Stice - Satyricon. Duo of electronic production and vocalist, a la VVAQRT, but far more antic, both musically, and in terms of the performance style of the vocals. Songs are short, somewhat aggressive, but moving through a lot of territory - Maybe the most relevant reference point I can drop is that the vocalist was once romantically involved with and in a band with Machine Girl. I bought this in part because it came with a minicomic that's an illustrated lyrics sheet. Lyrics discuss piss, cum, shit, etc. Wire's "Mr. Suit" is momentarily interpolated, maybe accidentally. There is a sort of cultivated obnoxiousness to this that I can imagine aging poorly but I had these songs and their plentiful hooks running through my head a lot.
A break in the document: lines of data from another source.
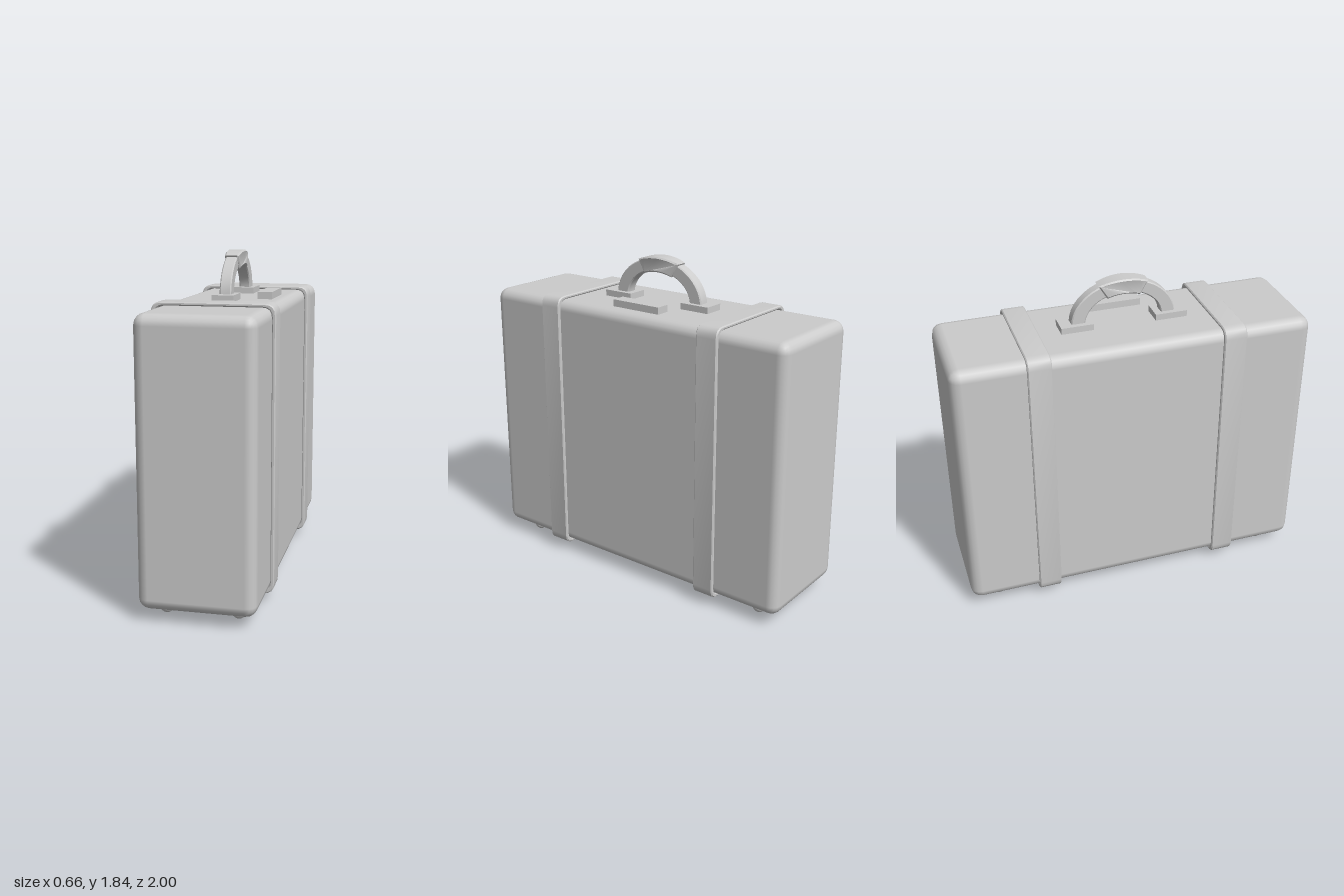
import * as THREE from 'three';
import { toCreasedNormals } from 'three/addons/utils/BufferGeometryUtils.js';
import { RoundedBoxGeometry } from 'three/addons/geometries/RoundedBoxGeometry.js';

const material = new THREE.MeshStandardMaterial({ color: 0xcccccc });

function add(parent, name, geometry, x = 0, y = 0, z = 0) {
  const mesh = new THREE.Mesh(geometry, material);
  mesh.name = name;
  mesh.position.set(x, y, z);
  parent.add(mesh);
  return mesh;
}

// Rectangle with rounded corners, centred on the origin
function roundedRect(path, w, h, r) {
  const x = w / 2, y = h / 2;
  path.moveTo(-x + r, -y).lineTo(x - r, -y).quadraticCurveTo(x, -y, x, -y + r);
  path.lineTo(x, y - r).quadraticCurveTo(x, y, x - r, y);
  path.lineTo(-x + r, y).quadraticCurveTo(-x, y, -x, y - r);
  path.lineTo(-x, -y + r).quadraticCurveTo(-x, -y, -x + r, -y);
  return path;
}

// Centred extrusion with a small edge bevel; width includes the bevel
function extrude(shape, width, bevel, curveSegments = 4) {
  const depth = width - 2 * bevel;
  const geometry = new THREE.ExtrudeGeometry(shape, {
    depth, curveSegments, bevelEnabled: true, bevelSize: bevel,
    bevelThickness: bevel, bevelOffset: -bevel, bevelSegments: 1,
  });
  return geometry.translate(0, 0, -depth / 2);
}

// Section of an elliptical arch, spanning from angle a to PI - a
function archShape(outer, inner, a, steps = 20) {
  const points = [];
  for (const [[rx, ry], reverse] of [[outer, false], [inner, true]]) {
    for (let i = 0; i <= steps; i++) {
      const t = a + (Math.PI - 2 * a) * (reverse ? 1 - i / steps : i / steps);
      points.push(new THREE.Vector2(rx * Math.cos(t), ry * Math.sin(t)));
    }
  }
  return new THREE.Shape(points);
}

export function createModel() {
  const model = new THREE.Group();
  model.name = 'suitcase';

  // Case body
  add(model, 'caseBody', new RoundedBoxGeometry(0.62, 1.515, 2, 2, 0.06), 0, 0.8225, 0);

  // Two straps wrapped around the case
  const band = roundedRect(new THREE.Shape(), 0.66, 1.55, 0.06);
  band.holes.push(roundedRect(new THREE.Path(), 0.615, 1.51, 0.05));
  const strap = toCreasedNormals(extrude(band, 0.13, 0.006), 0.6);
  for (const side of [1, -1]) {
    add(model, side > 0 ? 'frontStrap' : 'backStrap', strap, 0, 0.825, side * 0.54);
  }

  // Carrying handle: arch, thicker barrel-shaped grip, and mounting plates
  const handle = new THREE.Group();
  handle.name = 'handle';
  handle.position.set(-0.006, 1.6, 0);
  model.add(handle);

  const arch = extrude(archShape([0.293, 0.232], [0.215, 0.163], 0), 0.064, 0.006);
  add(handle, 'handleArch', toCreasedNormals(arch.rotateY(Math.PI / 2), 0.6));

  const grip = extrude(archShape([0.305, 0.241], [0.203, 0.157], 1.1), 0.096, 0.008);
  const p = grip.attributes.position;
  for (let i = 0; i < p.count; i++) {
    p.setZ(i, p.getZ(i) * (1 - 0.25 * (p.getX(i) / 0.14) ** 2));
  }
  add(handle, 'handleGrip', toCreasedNormals(grip.rotateY(Math.PI / 2), 0.6));

  const plate = new THREE.BoxGeometry(0.12, 0.05, 0.18);
  for (const side of [1, -1]) add(handle, 'handlePlate', plate, 0, -0.01, side * 0.265);

  // Latch plate beside the handle
  add(model, 'latchPlate', new THREE.BoxGeometry(0.08, 0.05, 0.31), 0.185, 1.594, 0);

  // Four ball feet with short stems
  const ball = new THREE.SphereGeometry(0.038, 20, 14);
  const stem = new THREE.CylinderGeometry(0.032, 0.032, 0.05, 20);
  for (const x of [-0.195, 0.19]) {
    for (const z of [-0.83, 0.83]) {
      const foot = new THREE.Group();
      foot.name = 'foot';
      foot.position.set(x, 0.038, z);
      add(foot, 'footBall', ball);
      add(foot, 'footStem', stem, 0, 0.03, 0);
      model.add(foot);
    }
  }
  return model;
}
Boldy James/The Alchemist - Bo Jackson. I listed the Armand Hammer record The Alchemist produced on my first half of the year list. I truly hate that I'm at a point of alienation or disinterest from rap where the stuff I like within the genre falls within such narrow parameters. The other rap I enjoyed (from Ka, Mach-Hommy, Benny The Butcher, the Aesop Rock/Blockhead collab) is all pretty close to this small spectrum where Griselda's on one side and Backwoodz is on the other. The exception being when I got excited about RX Nephew's ten-minute song "American tterroristt" and texted a bunch of friends about it. Maybe this is fine for a dude of my age and ethnic background, and at least I'm keeping track of rap by checking in with Passion Of The Weiss and not The Needle Drop. The rapping's good, the production's good.

King Woman - Celestial Blues. Others will call it doom metal, but to me this feels like the heavier end of nineties grunge, like Soundgarden or something, to me, but with a lady singing. I don't mind it though, I'm on board. Still others call it shoegaze, which the band objects to on a "there's just reverb on the vocals" basis. That does temper the occasional screaming.
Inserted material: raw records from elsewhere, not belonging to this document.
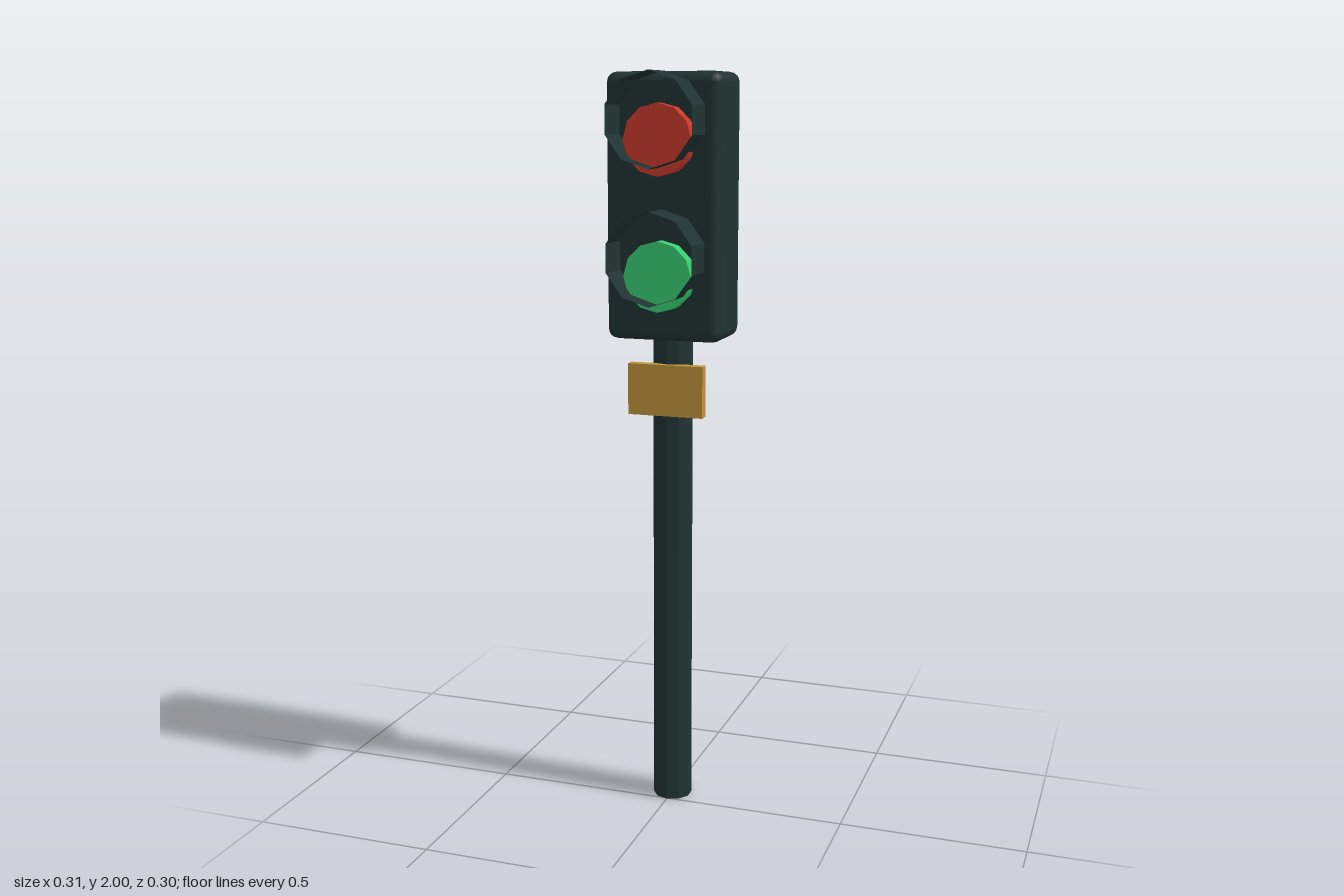
import * as THREE from 'three';
import { RoundedBoxGeometry } from 'three/addons/geometries/RoundedBoxGeometry.js';

export function createModel() {
  const group = new THREE.Group();
  const mat = (name, color, extra = {}) =>
    Object.assign(new THREE.MeshStandardMaterial({ color, ...extra }), { name });
  const paint = mat('dark green paint', 0x203332, { flatShading: true });
  const housingPaint = paint.clone();
  housingPaint.flatShading = false;
  const visorPaint = paint.clone();
  visorPaint.side = THREE.DoubleSide;
  const red = mat('red lens', 0xc8392b);
  const green = mat('green lens', 0x38cc70);
  const gold = mat('gold plate', 0xbf943d);

  const add = (name, geometry, material, x, y, z) => {
    const mesh = new THREE.Mesh(geometry, material);
    mesh.name = name;
    mesh.position.set(x, y, z);
    group.add(mesh);
  };

  // Post, running up into the housing
  add('post', new THREE.CylinderGeometry(0.053, 0.053, 1.36, 10), paint, 0, 0.68, -0.05);

  // Signal housing with softened edges
  add('housing', new RoundedBoxGeometry(0.314, 0.69, 0.19, 2, 0.027), housingPaint, 0, 1.655, -0.053);

  // Each lamp: a lens disc and an open visor set slightly higher
  for (const [name, y, material] of [['red', 1.83, red], ['green', 1.483, green]]) {
    add(name + 'Lens', new THREE.CylinderGeometry(0.092, 0.092, 0.06, 12).rotateX(Math.PI / 2),
      material, 0, y, 0.052);
    add(name + 'Visor', new THREE.CylinderGeometry(0.121, 0.121, 0.128, 10, 1, true).rotateX(Math.PI / 2),
      visorPaint, 0, y + 0.05, 0.084);
  }

  // Small plate on the post
  add('plate', new THREE.BoxGeometry(0.208, 0.138, 0.028), gold, 0, 1.175, 0.004);

  return group;
}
The Body And Big Brave - Leaving None But Small Birds. Two of the only heavy bands I routinely engage with and enjoy, who both made their own records this year of note, make a collaborative record together, but in an unexpected twist, it's a folk record, bordering on the sort of thing you could imagine playing at a coffee shop. Goth-toned, crows on bare branches, vocals slightly shrill, rhythms the sound of drummers used to hitting hard.

Mega Bog - Life, And Another. I think I hung out with this lady in college a little bit? I might have given her my copy of the Bone omnibus. The person I'm thinking of was definitely better friends with my friend Evan, who has since gone on tours with Mega Bog. Anyway, I didn't keep in touch, she may not have been making music when I knew her, and the intervening years' earlier Mega Bog records didn't connect with me, (I definitely talked with Evan through her doing a a solo set until we were told specifically to stop) but for whatever reason this clicks. This has some orchestrations, but it remains rooted in a Slapp Happy fandom of the lowkey freakout.
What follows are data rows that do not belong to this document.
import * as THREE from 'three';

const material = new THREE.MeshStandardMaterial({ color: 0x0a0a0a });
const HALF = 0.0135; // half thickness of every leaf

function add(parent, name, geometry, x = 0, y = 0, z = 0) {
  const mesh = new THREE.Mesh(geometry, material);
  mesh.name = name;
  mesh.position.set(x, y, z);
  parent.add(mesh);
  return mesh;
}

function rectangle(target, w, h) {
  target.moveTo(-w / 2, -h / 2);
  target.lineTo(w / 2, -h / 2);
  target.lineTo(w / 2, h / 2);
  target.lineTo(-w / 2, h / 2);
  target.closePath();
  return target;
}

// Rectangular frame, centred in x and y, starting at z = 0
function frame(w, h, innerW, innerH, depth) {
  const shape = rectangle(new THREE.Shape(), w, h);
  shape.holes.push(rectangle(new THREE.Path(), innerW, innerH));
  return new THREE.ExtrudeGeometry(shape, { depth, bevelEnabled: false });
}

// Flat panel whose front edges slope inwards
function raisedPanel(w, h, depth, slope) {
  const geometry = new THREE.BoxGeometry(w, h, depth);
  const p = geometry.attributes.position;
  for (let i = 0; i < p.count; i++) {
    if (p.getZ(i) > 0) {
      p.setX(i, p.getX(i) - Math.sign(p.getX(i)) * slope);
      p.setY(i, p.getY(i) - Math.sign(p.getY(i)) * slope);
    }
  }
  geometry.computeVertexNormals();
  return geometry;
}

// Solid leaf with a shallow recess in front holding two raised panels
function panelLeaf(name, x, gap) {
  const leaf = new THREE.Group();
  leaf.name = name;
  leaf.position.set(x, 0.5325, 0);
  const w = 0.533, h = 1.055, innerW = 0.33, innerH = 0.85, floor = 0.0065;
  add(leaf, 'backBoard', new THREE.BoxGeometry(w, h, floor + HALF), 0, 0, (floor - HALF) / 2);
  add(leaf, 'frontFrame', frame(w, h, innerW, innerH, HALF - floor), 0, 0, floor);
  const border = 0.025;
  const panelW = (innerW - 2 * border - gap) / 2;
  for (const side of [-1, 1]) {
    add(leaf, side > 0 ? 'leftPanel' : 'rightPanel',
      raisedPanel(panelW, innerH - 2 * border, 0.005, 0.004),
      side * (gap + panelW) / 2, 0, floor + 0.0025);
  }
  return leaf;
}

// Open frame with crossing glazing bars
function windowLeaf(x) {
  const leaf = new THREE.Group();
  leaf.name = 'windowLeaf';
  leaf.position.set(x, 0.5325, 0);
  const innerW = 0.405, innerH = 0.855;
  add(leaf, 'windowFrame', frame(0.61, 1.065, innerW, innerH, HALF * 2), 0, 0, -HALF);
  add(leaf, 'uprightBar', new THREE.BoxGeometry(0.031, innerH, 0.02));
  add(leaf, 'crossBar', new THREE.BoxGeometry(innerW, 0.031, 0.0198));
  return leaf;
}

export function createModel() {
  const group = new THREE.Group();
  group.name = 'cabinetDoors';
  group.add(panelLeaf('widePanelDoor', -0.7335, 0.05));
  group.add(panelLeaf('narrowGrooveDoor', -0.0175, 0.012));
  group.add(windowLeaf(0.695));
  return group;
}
Macie Stewart - Mouth Full Of Glass. You might know Macie from Ohmme, one of the best live indie rock acts currently around, or you might know the name from various improv contexts, like these weird Astral Spirits tapes in duo with Lia Kohl. This is an orchestrated indie folk tape, maybe not too far off from the Mega Bog record but a bit more inclined to the overtly pretty. Peaceful spring day music, with finger-picked guitar and the percussive qualities of hand on instrument captured with engaging daylight clarity.

Insides - Soft Bonds. Was unfamiliar with this band, who've been around for quite some time. Before Insides, they were two-thirds of a group called Earwig, who put out a record in the early nineties on a sub-imprint of 4AD designed for more abstract music. Pretty sure the two members are a couple, this record has a certain intimacy/sexiness to it, that seems rooted in the atmosphere of the winter... The feeling of being in bed with someone while a blizzard rages outside your windows. Skin-to-skin contact even when not actually fucking music. A record to turn to when you want to relax, that's also the threshold of a discography one can explore when one wants to hear new music that explores similar territory.

1 comment:

Antonio said...

Happy new year! Just a quick note from the void to say that I appreciate your lists of music.